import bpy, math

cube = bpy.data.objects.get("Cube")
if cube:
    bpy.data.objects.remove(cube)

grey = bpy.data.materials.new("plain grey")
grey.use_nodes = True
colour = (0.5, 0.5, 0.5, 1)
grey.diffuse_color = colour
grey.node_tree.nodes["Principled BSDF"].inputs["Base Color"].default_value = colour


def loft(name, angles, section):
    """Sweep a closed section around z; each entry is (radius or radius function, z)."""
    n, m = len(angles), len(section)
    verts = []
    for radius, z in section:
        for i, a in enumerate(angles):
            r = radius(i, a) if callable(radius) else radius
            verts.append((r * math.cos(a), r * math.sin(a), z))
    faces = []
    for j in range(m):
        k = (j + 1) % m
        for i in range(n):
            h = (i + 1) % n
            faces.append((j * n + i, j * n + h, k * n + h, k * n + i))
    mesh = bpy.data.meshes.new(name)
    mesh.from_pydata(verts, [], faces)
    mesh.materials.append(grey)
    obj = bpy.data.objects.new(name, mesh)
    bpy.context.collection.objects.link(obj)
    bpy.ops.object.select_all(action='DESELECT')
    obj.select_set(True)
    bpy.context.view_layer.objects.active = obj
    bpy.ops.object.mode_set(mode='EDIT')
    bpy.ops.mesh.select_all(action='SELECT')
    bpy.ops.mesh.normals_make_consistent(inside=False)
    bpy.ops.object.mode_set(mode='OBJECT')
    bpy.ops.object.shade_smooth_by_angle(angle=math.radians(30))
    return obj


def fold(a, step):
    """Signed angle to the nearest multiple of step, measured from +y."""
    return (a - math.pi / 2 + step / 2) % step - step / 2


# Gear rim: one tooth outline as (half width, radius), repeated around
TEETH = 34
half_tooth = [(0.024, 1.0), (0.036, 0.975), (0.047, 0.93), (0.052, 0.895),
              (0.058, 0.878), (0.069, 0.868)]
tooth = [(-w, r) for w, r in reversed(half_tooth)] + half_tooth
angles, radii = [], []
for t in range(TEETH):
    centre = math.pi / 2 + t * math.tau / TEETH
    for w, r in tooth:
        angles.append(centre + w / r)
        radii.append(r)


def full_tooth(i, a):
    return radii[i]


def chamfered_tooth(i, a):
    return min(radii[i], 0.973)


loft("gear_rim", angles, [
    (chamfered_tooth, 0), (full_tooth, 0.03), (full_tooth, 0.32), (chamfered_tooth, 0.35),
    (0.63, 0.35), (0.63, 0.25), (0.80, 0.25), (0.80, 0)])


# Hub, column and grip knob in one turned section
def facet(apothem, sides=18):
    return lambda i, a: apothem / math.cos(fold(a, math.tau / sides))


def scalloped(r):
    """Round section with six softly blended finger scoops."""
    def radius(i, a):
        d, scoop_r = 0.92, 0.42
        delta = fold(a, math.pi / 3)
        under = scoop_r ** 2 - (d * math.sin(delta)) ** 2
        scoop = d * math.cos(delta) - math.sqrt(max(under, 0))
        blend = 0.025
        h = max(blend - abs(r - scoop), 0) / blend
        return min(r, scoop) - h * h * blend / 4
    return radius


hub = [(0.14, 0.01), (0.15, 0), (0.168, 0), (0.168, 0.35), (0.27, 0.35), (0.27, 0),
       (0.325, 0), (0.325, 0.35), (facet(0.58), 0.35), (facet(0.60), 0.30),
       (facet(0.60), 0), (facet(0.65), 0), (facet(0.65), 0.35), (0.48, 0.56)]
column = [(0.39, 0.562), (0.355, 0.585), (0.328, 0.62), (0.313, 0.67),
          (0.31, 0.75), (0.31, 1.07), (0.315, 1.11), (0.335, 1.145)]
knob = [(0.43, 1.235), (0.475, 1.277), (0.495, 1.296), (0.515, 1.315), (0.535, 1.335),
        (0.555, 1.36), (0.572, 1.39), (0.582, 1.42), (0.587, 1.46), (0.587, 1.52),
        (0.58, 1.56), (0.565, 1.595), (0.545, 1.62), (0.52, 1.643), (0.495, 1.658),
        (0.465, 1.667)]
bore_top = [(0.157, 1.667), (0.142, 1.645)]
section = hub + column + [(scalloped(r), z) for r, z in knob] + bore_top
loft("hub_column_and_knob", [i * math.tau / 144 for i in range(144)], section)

▶ [Exercise details]
Repeat exactly the lines above, starting with the first line of the records and finishing with the line holding "grey.diffuse_color = colour". Add no other line.

▶ [Solved exercise]
import bpy, math

cube = bpy.data.objects.get("Cube")
if cube:
    bpy.data.objects.remove(cube)

grey = bpy.data.materials.new("plain grey")
grey.use_nodes = True
colour = (0.5, 0.5, 0.5, 1)
grey.diffuse_color = colour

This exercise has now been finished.